Norfolk County is relying on a break from Old Man Winter to help cut $400,000 in spending from its 2018 budget. The month of March so far isn’t co-operating as the local area has endured two large dumpings of snow over the past week. Here, members of the Simcoe Composite School hockey team make their way to Talbot Gardens following Wednesday’s heavy snowfall. MONTE SONNENBERG / SIMCOE REFORMER
Norfolk council ended its 2018 budget talks in January by telling staff to come up with an additional $400,000 in savings.
The mission was important. Without it, residential property taxes would’ve increased this year by 2.8 per cent and not the 2.3 per cent council approved.
Staff presented its proposals Feb. 20. Whether that list stands up depends on the weather between now and the end of the year.
During budget talks, council often dips into winter control when it is looking for savings.
When council does this, it is gambling that public works has over-estimated how much it will need to keep roads, streets, parking lots and major sidewalks free of snow and ice.

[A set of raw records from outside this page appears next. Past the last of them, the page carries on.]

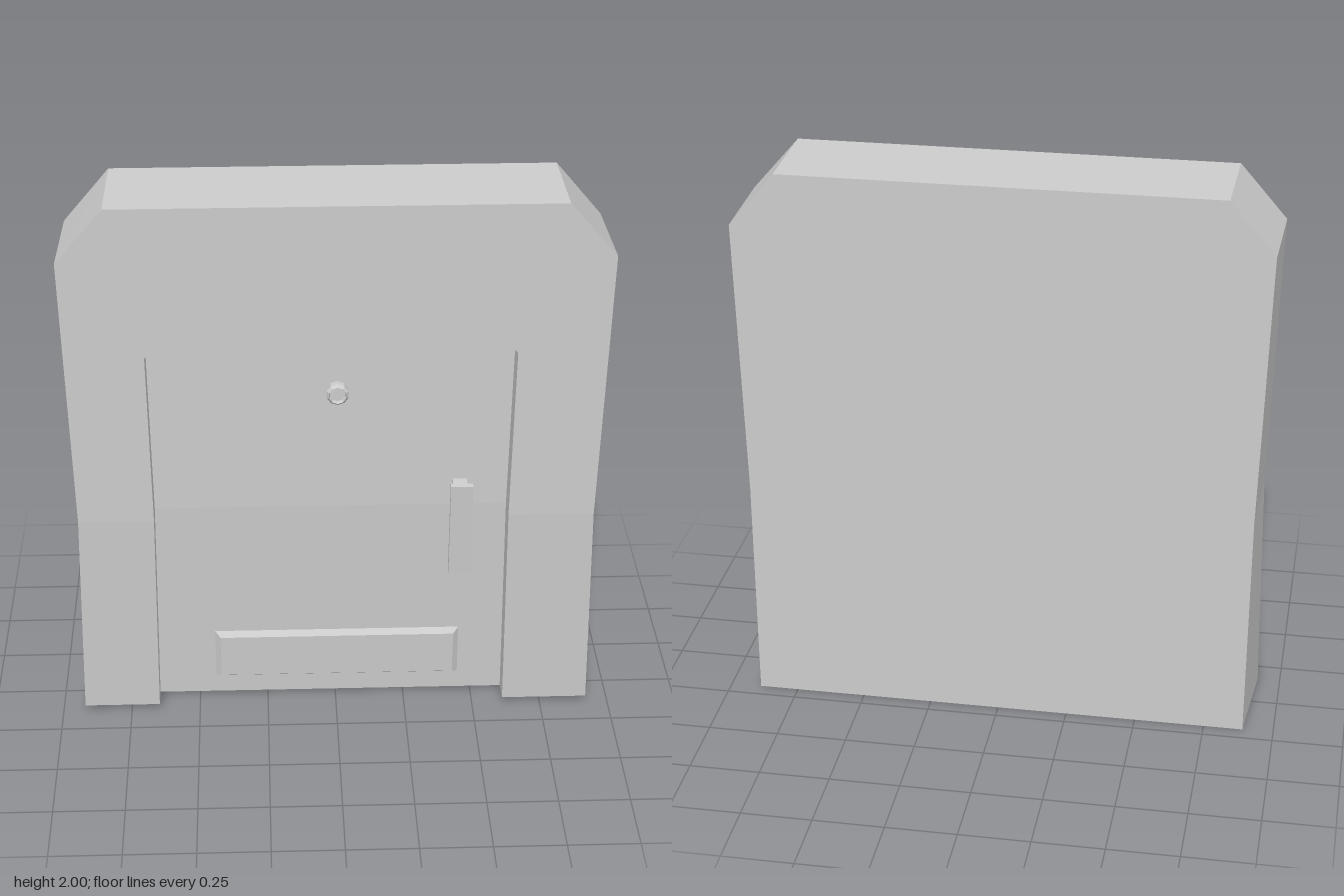
import * as THREE from 'three';

const material = new THREE.MeshStandardMaterial({ color: 0xcccccc, flatShading: true });

// Sloped front: leans back towards the foot
function frontZ(y) {
  if (y < 0.82) return 0.13 + (y - 0.02) / 0.8 * 0.05;
  return 0.18 + Math.min(1, (y - 0.82) / 0.99) * 0.015;
}
const backZ = (y) => -0.195 + y * 0.01;
const doorZ = (y) => frontZ(y) - 0.09;

// Arch outline from the right foot over the top to the left foot
function arch(half, zAt, shift = 0) {
  const right = half.map(([x, y]) => [x + shift, y, zAt(y)]);
  const left = half.map(([x, y]) => [-x + shift, y, zAt(y)]).reverse();
  return [...right, ...left];
}

function quadMesh(name, quads) {
  const pos = [];
  for (const [a, b, c, d] of quads) pos.push(...a, ...b, ...c, ...a, ...c, ...d);
  const geo = new THREE.BufferGeometry();
  geo.setAttribute('position', new THREE.Float32BufferAttribute(pos, 3));
  geo.computeVertexNormals();
  const mesh = new THREE.Mesh(geo, material);
  mesh.name = name;
  return mesh;
}

function strip(a, b, closed = false) {
  const quads = [];
  const n = a.length;
  for (let i = 0; i < (closed ? n : n - 1); i++) {
    const j = (i + 1) % n;
    quads.push([a[i], a[j], b[j], b[i]]);
  }
  return quads;
}

// Fill an arch with horizontal bands
const fill = (p) => [0, 1, 2].map((i) => [p[i], p[i + 1], p[6 - i], p[7 - i]]);

function box(name, w, h, d, x, y, z) {
  const mesh = new THREE.Mesh(new THREE.BoxGeometry(w, h, d), material);
  mesh.position.set(x, y, z);
  mesh.name = name;
  return mesh;
}

export function createModel() {
  const model = new THREE.Group();
  model.name = 'doorway';

  const opening = [[0.63, 0.02], [0.622, 0.82], [0.633, 1.455], [0.455, 1.655]];
  const back = arch([[0.89, 0], [0.895, 0.82], [0.925, 1.81], [0.765, 2]], backZ);
  const front = arch([[0.92, 0.02], [0.905, 0.82], [0.935, 1.81], [0.77, 2]], frontZ);
  const rim = arch(opening, frontZ, -0.018);
  const door = arch(opening, doorZ, -0.018);
  for (const i of [0, 7]) door[i][1] = 0.014;

  // Frame: outer sides, front face, jambs, back and underside
  model.add(quadMesh('frame', [
    ...strip(back, front),
    ...strip(front, rim),
    ...strip(rim, door),
    ...fill(back).map((q) => q.reverse()),
    [door[0], back[0], front[0], rim[0]],
    [rim[7], front[7], back[7], door[7]],
    [door[7], back[7], back[0], door[0]],
  ]));

  // Recessed door leaf
  model.add(quadMesh('door', fill(door)));

  // Raised kick plate with bevelled edges
  const plate = (x0, x1, y0, y1, h) =>
    [[x1, y0], [x1, y1], [x0, y1], [x0, y0]].map(([x, y]) => [x, y, doorZ(y) + h]);
  const base = plate(-0.44, 0.45, 0.085, 0.285, 0);
  const face = plate(-0.42, 0.43, 0.098, 0.265, 0.018);
  model.add(quadMesh('kickPlate', [...strip(base, face, true), face]));

  // Peephole ring with a sunken lens
  const profile = [[0.04, -0.01], [0.04, 0.025], [0.031, 0.036], [0.027, 0.022], [0, 0.022]]
    .map(([r, y]) => new THREE.Vector2(r, y));
  const peephole = new THREE.Mesh(new THREE.LatheGeometry(profile, 10), material);
  peephole.rotation.x = Math.PI / 2;
  peephole.position.set(0.005, 1.275, doorZ(1.275));
  peephole.name = 'peephole';
  model.add(peephole);

  // Pull handle: leaning bar on two brackets
  const handle = new THREE.Group();
  handle.name = 'handle';
  handle.add(box('handleBar', 0.078, 0.365, 0.022, 0, 0, -0.011));
  for (const y of [0.125, -0.12]) handle.add(box('handleBracket', 0.05, 0.05, 0.1, 0, y, -0.068));
  handle.position.set(0.437, 0.764, 0.186);
  handle.rotation.x = 0.07;
  model.add(handle);

  return model;
}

This year is no different. At the Feb. 20 meeting, a big chunk of the $400,000 came by way of a $144,500 reduction in Norfolk’s 2018 winter-control budget.
Lee Robinson, Norfolk’s general manager of public works, told council she was comfortable with this given what she’d heard of the long-range forecast. The sum of $144,500, she said, represents about half the cost of digging out from a big snowstorm.
Robinson said the end of February into March looked relatively quiet. At the time, she wasn’t banking on the major snowfalls that hit southern Ontario March 2 and again Wednesday morning.
Still, Robinson says the potential remains to hang onto the $144,500 reduction.
“Our budget is from Jan. 1 to Dec. 31,” she said this week in an email. “As such, there is still room in our 2018 budget for snow removal. We are not in ‘overrun-operating deficit’ territory yet. We will not know until late November-early December.”
Despite the intensity of the snowstorms so far this month, Robinson said they are the easiest and cheapest to clean up. The expensive snow, she added, is the dry kind that falls during cold, windy spells.
Robinson says snowplows can be on the road for days removing drifting snow from a single storm. That’s not a consideration with heavy, wet snow that falls when day-time temperatures are above freezing.
Reducing winter-control estimates is risky because the budget numbers are based on a formula. Estimates in this area represent a rolling average encompassing costs over the past five years. A big cut assumes a big deviation in the weather to come.
Other items cut from the 2018 budget include:
• Fuel: $40,000
• Vehicle GPS units: $25,000
• Legal fees: $50,000
• Four-day postponement of Provincial Offences court: $6,500
• Ambulance budget: $10,200
• Fire department: $4,300
• Port Dover Harbour Marina: $15,000
• Parks & recreation: $40,500
• Eva Brook Donly Museum: $24,000
Staff suggested eliminating Norfolk’s $40,000 cat-control partnership with the Simcoe & District Humane Society and Norfolk PAWS.
However, council decided to keep the program in place. During a recent presentation, council heard that these groups’ trap, neuter and adopt campaign is making a dent in Norfolk’s feral cat population.
Norfolk treasurer James Johnson said staff will use the remainder of 2018 to make up the savings elsewhere. Options include “gapping,” which involves payroll savings from deferred hiring for necessary positions.